      - curl -o && unzip -d ./bin/
      - echo "Installing jq..."
      - curl -qL -o jq && chmod +x ./jq
      - echo "Validating packer script"
      - ./bin/packer validate main.pkr.hcl
      ### HashiCorp Packer cannot currently obtain the AWS CodeBuild-assigned role and its credentials
      ### Manually capture and configure the AWS CLI to provide HashiCorp Packer with AWS credentials
      ### More info here:
      - echo "Configuring AWS credentials"
      - curl -qL -o aws_credentials.json$AWS_CONTAINER_CREDENTIALS_RELATIVE_URI > aws_credentials.json
      - aws configure set region $AWS_REGION
      - aws configure set aws_access_key_id `./jq -r '.AccessKeyId' aws_credentials.json`
      - aws configure set aws_secret_access_key `./jq -r '.SecretAccessKey' aws_credentials.json`
      - aws configure set aws_session_token `./jq -r '.Token' aws_credentials.json`
      - echo "Building Packer image"
      - ./bin/packer build main.pkr.hcl
      - echo "HashiCorp Packer build completed on `date`"


Now for the actual CodePipeline!

First off, navigate to the CodePipeline interface and create a new Pipeline. You likely won't have a service role yet, so you can let AWS take care of that.

If you're familiar with Packer and IAM permissions, you'll likely have a custom policy already. If you're not; Packer needs access to EC2 to create, destroy and save as AMI. So you'll need to go to the IAM Management Console and attach the PowerUserAccess policy to the new role. This role provides Packer with all the permissions it needs.

Connect to your source provider and select the repo/branch you want to build.

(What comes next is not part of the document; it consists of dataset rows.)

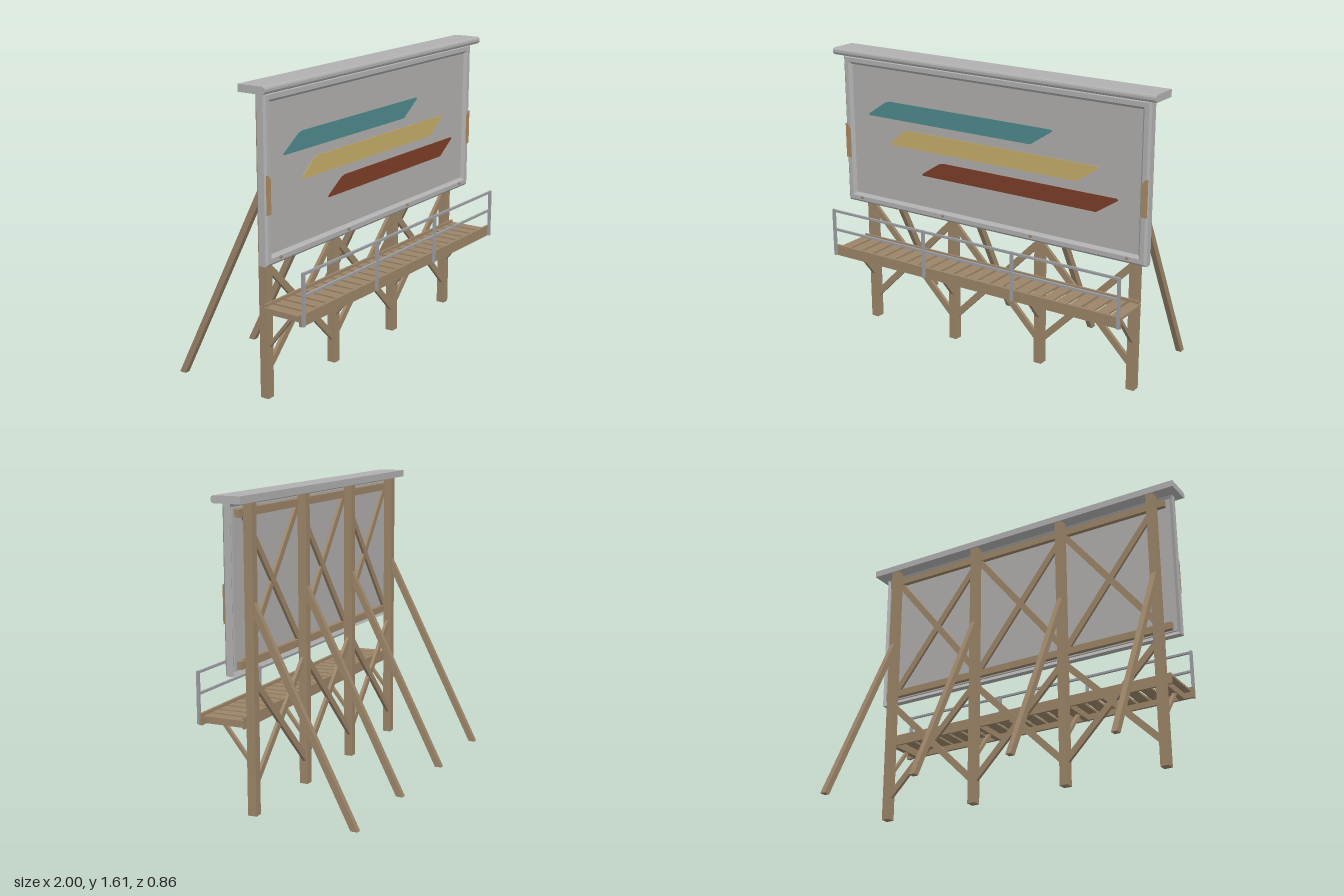
import * as THREE from 'three';

const mat = (name, color) => {
  const m = new THREE.MeshStandardMaterial({ color });
  m.name = name;
  return m;
};

export function createModel() {
  const root = new THREE.Group();
  root.name = 'billboard';
  const wood = mat('wood', 0x9b8468);
  const sheet = mat('panelGrey', 0xb0aeab);
  const metal = mat('metalGrey', 0xb0b0b0);
  const rail = mat('railGrey', 0x9c9ea2);
  const teal = mat('tealPaint', 0x4f898c);
  const yellow = mat('yellowPaint', 0xc4ad69);
  const red = mat('redPaint', 0x7c3d26);
  const tan = mat('tanPaint', 0xa88a62);

  const add = (name, geometry, material, x = 0, y = 0, z = 0) => {
    const mesh = new THREE.Mesh(geometry, material);
    mesh.name = name;
    mesh.position.set(x, y, z);
    root.add(mesh);
    return mesh;
  };
  // box given by its limits on each axis
  const block = (name, material, x0, x1, y0, y1, z0, z1) =>
    add(name, new THREE.BoxGeometry(x1 - x0, y1 - y0, z1 - z0), material,
      (x0 + x1) / 2, (y0 + y1) / 2, (z0 + z1) / 2);
  const shapeOf = (pts) => new THREE.Shape(pts.map(([a, b]) => new THREE.Vector2(a, b)));
  // side profile of [z, y] points, extruded along x
  const profileX = (name, material, pts, width, x = 0) => {
    const g = new THREE.ExtrudeGeometry(shapeOf(pts), { depth: width, bevelEnabled: false });
    g.rotateY(-Math.PI / 2).translate(width / 2, 0, 0);
    return add(name, g, material, x);
  };
  // thin painted plate of [x, y] points
  const plate = (name, material, pts, z) =>
    add(name, new THREE.ExtrudeGeometry(shapeOf(pts), { depth: 0.003, bevelEnabled: false }), material, 0, 0, z);
  // diagonal board in the xy plane
  const diagonal = (name, x0, y0, x1, y1, z, width, depth) => {
    const length = Math.hypot(x1 - x0, y1 - y0);
    const m = add(name, new THREE.BoxGeometry(length, width, depth), wood, (x0 + x1) / 2, (y0 + y1) / 2, z);
    m.rotation.z = Math.atan2(y1 - y0, x1 - x0);
  };

  const postX = [-0.856, -0.285, 0.285, 0.856];
  for (const x of postX) {
    block('post', wood, x - 0.023, x + 0.023, 0, 1.575, 0.122, 0.17);
    // long rear strut, cut flat on the ground
    profileX('rearStrut', wood, [[-0.43, 0], [-0.392, 0], [0.13, 1.025], [0.13, 1.1]], 0.03, x);
    // walkway joist with its knee brace
    block('walkwayJoist', wood, x - 0.015, x + 0.015, 0.45, 0.487, 0.165, 0.402);
    profileX('kneeBrace', wood, [[0.165, 0.292], [0.165, 0.265], [0.315, 0.452], [0.293, 0.452]], 0.02, x);
    // bolt on the lower edge of the frame
    const bolt = add('bolt', new THREE.CylinderGeometry(0.008, 0.008, 0.014, 10), wood, x, 0.757, 0.242);
    bolt.rotation.x = Math.PI / 2;
  }

  // crossed braces in each bay, below and behind the panel
  for (let i = 0; i < 3; i++) {
    const a = postX[i], b = postX[i + 1];
    diagonal('lowerBrace', a, 0.13, b, 0.7, 0.142, 0.036, 0.018);
    diagonal('lowerBrace', a, 0.7, b, 0.13, 0.15, 0.036, 0.018);
    diagonal('upperBrace', a, 0.79, b, 1.51, 0.179, 0.036, 0.015);
    diagonal('upperBrace', a, 1.51, b, 0.79, 0.182, 0.036, 0.015);
  }
  for (const y of [0.777, 1.52]) block('girt', wood, -0.92, 0.92, y - 0.02, y + 0.02, 0.168, 0.197);

  // display panel inside a bevelled frame
  block('displayPanel', sheet, -0.94, 0.94, 0.75, 1.55, 0.194, 0.222);
  const rings = [[0, 0.192], [0, 0.23], [0.012, 0.241], [0.036, 0.241], [0.046, 0.228], [0.053, 0.22]];
  const corner = (inset, z, k) => {
    const sx = [1, 1, -1, -1][k % 4], sy = [-1, 1, 1, -1][k % 4];
    return [sx * (0.96 - inset), 1.15 + sy * (0.422 - inset), z];
  };
  const pos = [];
  for (let r = 0; r < rings.length; r++) {
    const p = rings[r], q = rings[(r + 1) % rings.length];
    for (let k = 0; k < 4; k++) {
      const a = corner(...p, k), b = corner(...p, k + 1), c = corner(...q, k + 1), d = corner(...q, k);
      pos.push(...a, ...b, ...c, ...a, ...c, ...d);
    }
  }
  const frame = new THREE.BufferGeometry();
  frame.setAttribute('position', new THREE.Float32BufferAttribute(pos, 3));
  frame.computeVertexNormals();
  add('panelFrame', frame, metal);

  // slanted painted stripes: left tip, top left, right tip, bottom right
  const stripe = (name, material, y0, y1, x0, x1, x2, x3) =>
    plate(name, material, [[x0, y0], [x3, y0], [x2, y1 - 0.008], [x2 - 0.01, y1], [x1, y1],
      [x1 - 0.03, y1 - 0.008], [x0, y0 + 0.01]], 0.222);
  stripe('tealStripe', teal, 1.246, 1.342, -0.797, -0.65, 0.4, 0.267);
  stripe('yellowStripe', yellow, 1.098, 1.196, -0.652, -0.525, 0.673, 0.545);
  stripe('redStripe', red, 0.957, 1.048, -0.433, -0.29, 0.788, 0.662);
  // patches on the frame edges
  for (const s of [-1, 1]) {
    const pts = [[0.925, 0.985], [0.958, 0.985], [0.958, 1.18], [0.945, 1.18], [0.925, 1.155]];
    plate('framePatch', tan, pts.map(([x, y]) => [s * x, y]), 0.241);
  }

  // roof cap with a rounded nose
  profileX('roofCap', metal, [[0.115, 1.572], [0.262, 1.572], [0.271, 1.578], [0.275, 1.586],
    [0.275, 1.598], [0.271, 1.606], [0.262, 1.61], [0.115, 1.61]], 2);

  // walkway
  for (let i = 0; i < 23; i++) {
    const x = (i - 11) * 0.0797;
    block('walkwaySlat', wood, x - 0.031, x + 0.031, 0.485, 0.497, 0.172, 0.402);
  }
  block('frontFascia', wood, -0.922, 0.922, 0.452, 0.512, 0.4, 0.415);
  block('backStringer', wood, -0.9, 0.9, 0.452, 0.512, 0.17, 0.182);

  // guard rail
  for (const x of [-0.914, -0.285, 0.285, 0.914])
    block('railPost', rail, x - 0.007, x + 0.007, 0.455, 0.727, 0.414, 0.429);
  for (const y of [0.61, 0.72]) block('handRail', rail, -0.92, 0.92, y - 0.006, y + 0.006, 0.416, 0.428);

  return root;
}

Next up, you'll need to set up the Build phase, set the provider to CodeBuild, select your region, and choose or create a project. If you need to create a new project. You can use the default Ubuntu image. You don't need to add anything else, because we'll be using the default buildspec location. The rest will be handled by CodePipeline.

You can skip the deploy phase, as we won't be deploying this AMI anywhere in this guide. Review your changes, and finish the setup. CodePipeline should be starting its initial build.

If you've done everything correctly, the pipeline will run successfully and a new AMI should be ready in EC2. Make sure to enable CloudWatch Logs in the CodeBuild settings to see Packer's output for debugging.

That's it! As always, we hope you liked this article and if you have anything to add, don't be shy and drop a message in our Support Channel.

Keep up-to-date with the latest news